Golf Homes: Florida Marinas
Published: August 2009
Props to the British engineer F. W. Lanchester for inventing the powerboat more than a century ago. To be precise, he was the first to connect a screw propeller to a gasoline engine and mount it on a recreational vessel. Lanchester was part of the late-nineteenth-century development of motorboating for pleasure—a pursuit long since perfected by affluent Floridians. Many of these weekend seafarers, as it happens, also play golf. And so, in selecting a proper residence, they navigate toward planned communities with excellent courses plus a shipshape deepwater marina. The sinuous presence of the Intracoastal Waterway along Florida’s coast helps this golfer-yachtsman combination flourish. —David Gould
Harbour Ridge Yacht & Country Club
Palm City, Florida
The St. Lucie River and the connecting Intracoastal Waterway can carry a seacraft to the Atlantic or, via the Okeechobee Waterway, to the gulf. Harbour Ridge members know the route well, having followed it in search of snook, trout and redfish—often as part of their organized fishing derbies. Golf here combines traditional Florida (Joe Lee’s Golden Marsh course) with Pete Dye’s British-inflected contours. Covering almost nine hundred acres and laid out with fewer than seven hundred residences (condos, patio homes and estates), this riverfront enclave maintains its open spaces yet found room for a new 45,000-square-foot clubhouse—after all, you can’t spend your whole life on a boat or a golf course. Visit hrycc.org.

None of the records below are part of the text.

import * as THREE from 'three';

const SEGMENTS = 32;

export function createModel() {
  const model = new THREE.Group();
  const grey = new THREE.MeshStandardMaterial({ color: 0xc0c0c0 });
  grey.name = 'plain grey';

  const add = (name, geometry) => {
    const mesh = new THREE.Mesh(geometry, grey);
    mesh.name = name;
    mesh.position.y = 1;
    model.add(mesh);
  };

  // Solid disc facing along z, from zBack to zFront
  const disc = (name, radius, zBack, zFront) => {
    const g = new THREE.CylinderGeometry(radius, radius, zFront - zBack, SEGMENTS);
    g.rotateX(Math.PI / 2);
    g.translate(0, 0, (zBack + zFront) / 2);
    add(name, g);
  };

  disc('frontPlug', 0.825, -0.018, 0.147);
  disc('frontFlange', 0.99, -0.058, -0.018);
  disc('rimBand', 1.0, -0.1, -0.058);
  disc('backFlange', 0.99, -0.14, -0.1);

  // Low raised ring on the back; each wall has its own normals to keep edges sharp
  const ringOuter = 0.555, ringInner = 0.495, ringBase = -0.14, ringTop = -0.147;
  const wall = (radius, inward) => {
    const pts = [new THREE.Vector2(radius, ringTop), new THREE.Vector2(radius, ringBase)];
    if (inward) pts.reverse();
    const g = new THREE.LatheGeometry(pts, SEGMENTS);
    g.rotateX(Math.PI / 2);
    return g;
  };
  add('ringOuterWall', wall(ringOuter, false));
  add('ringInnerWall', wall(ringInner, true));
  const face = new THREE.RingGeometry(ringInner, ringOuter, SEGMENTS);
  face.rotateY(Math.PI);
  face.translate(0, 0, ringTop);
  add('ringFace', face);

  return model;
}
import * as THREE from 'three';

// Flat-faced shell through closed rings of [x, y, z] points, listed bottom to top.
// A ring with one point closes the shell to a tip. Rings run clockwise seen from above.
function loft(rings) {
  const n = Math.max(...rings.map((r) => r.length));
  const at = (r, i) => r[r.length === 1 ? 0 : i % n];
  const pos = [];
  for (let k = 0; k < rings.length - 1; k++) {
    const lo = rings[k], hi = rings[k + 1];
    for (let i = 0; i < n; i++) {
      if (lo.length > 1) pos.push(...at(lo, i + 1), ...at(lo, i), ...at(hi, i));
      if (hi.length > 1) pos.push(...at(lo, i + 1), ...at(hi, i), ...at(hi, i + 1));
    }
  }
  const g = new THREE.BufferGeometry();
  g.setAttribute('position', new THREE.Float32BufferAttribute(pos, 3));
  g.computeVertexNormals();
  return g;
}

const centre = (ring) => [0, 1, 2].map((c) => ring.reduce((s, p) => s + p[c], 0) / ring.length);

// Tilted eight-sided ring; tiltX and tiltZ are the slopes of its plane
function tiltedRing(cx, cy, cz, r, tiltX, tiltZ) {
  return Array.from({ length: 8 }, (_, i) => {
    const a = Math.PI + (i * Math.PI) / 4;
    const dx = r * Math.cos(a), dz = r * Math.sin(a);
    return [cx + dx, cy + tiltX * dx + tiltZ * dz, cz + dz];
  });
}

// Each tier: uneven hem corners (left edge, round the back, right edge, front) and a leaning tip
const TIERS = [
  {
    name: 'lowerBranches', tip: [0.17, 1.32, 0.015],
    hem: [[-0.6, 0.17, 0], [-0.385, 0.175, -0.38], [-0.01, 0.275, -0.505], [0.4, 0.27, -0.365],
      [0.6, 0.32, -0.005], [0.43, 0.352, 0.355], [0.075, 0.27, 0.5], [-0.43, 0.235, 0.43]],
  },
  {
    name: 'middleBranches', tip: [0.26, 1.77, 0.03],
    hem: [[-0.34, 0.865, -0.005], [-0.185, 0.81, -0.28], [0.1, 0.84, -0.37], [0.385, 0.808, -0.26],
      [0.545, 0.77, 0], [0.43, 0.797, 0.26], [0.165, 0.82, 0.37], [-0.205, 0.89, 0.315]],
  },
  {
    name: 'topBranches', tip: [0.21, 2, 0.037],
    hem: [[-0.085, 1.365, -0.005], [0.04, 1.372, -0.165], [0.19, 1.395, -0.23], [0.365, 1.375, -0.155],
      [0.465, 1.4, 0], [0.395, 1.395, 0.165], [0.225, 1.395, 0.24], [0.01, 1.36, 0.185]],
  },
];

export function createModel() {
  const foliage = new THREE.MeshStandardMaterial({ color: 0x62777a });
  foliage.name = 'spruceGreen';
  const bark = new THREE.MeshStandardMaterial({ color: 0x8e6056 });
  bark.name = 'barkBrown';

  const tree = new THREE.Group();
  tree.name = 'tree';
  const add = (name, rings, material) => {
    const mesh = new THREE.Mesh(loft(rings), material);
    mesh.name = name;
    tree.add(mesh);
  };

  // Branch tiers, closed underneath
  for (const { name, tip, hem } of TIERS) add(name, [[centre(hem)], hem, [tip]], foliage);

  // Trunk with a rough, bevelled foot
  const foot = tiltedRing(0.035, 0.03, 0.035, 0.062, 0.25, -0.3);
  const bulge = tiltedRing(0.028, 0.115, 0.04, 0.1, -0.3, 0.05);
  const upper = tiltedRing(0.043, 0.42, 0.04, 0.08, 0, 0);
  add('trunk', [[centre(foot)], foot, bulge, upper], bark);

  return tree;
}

One of South Florida’s finer tie-ups for that Hargrave Capri you’re cruising in is Jonathan’s Landing, named for a Quaker who ran aground here in 1696. True to its namesake, the community is populated by down-to-earth Northeasterners. The golf amenity consists of a Tom and George Fazio course on the property plus a Tom Fazio course and an Arthur Hills course twelve miles inland. Yacht clubbers form flotillas then cruise to the Bahamas or into the gulf. Housing options include single-family homes, town houses and condominiums, set among lagoons, channels, waterways and whatever else floats your boat. Visit jonathanslanding.com.
The Judge Smails in all of us would be tickled to reside at Admirals Cove, where members swap deck shoes for golf spikes every afternoon. The painterly eye of Robert von Hagge is responsible for the golf—all forty-five palm-studded holes of it. The club’s marina can dock ten mega-yachts, but most boats range in size from fifty to seventy feet. With its configuration and surrounding land features, this marina is a superior "hurricane hole," say its harbormasters. Residences range from smaller waterfront condos (there’s a hotel on the property for spillover guests) to stunning mansions that sell for upward of $9 million. Visit admiralscove.net.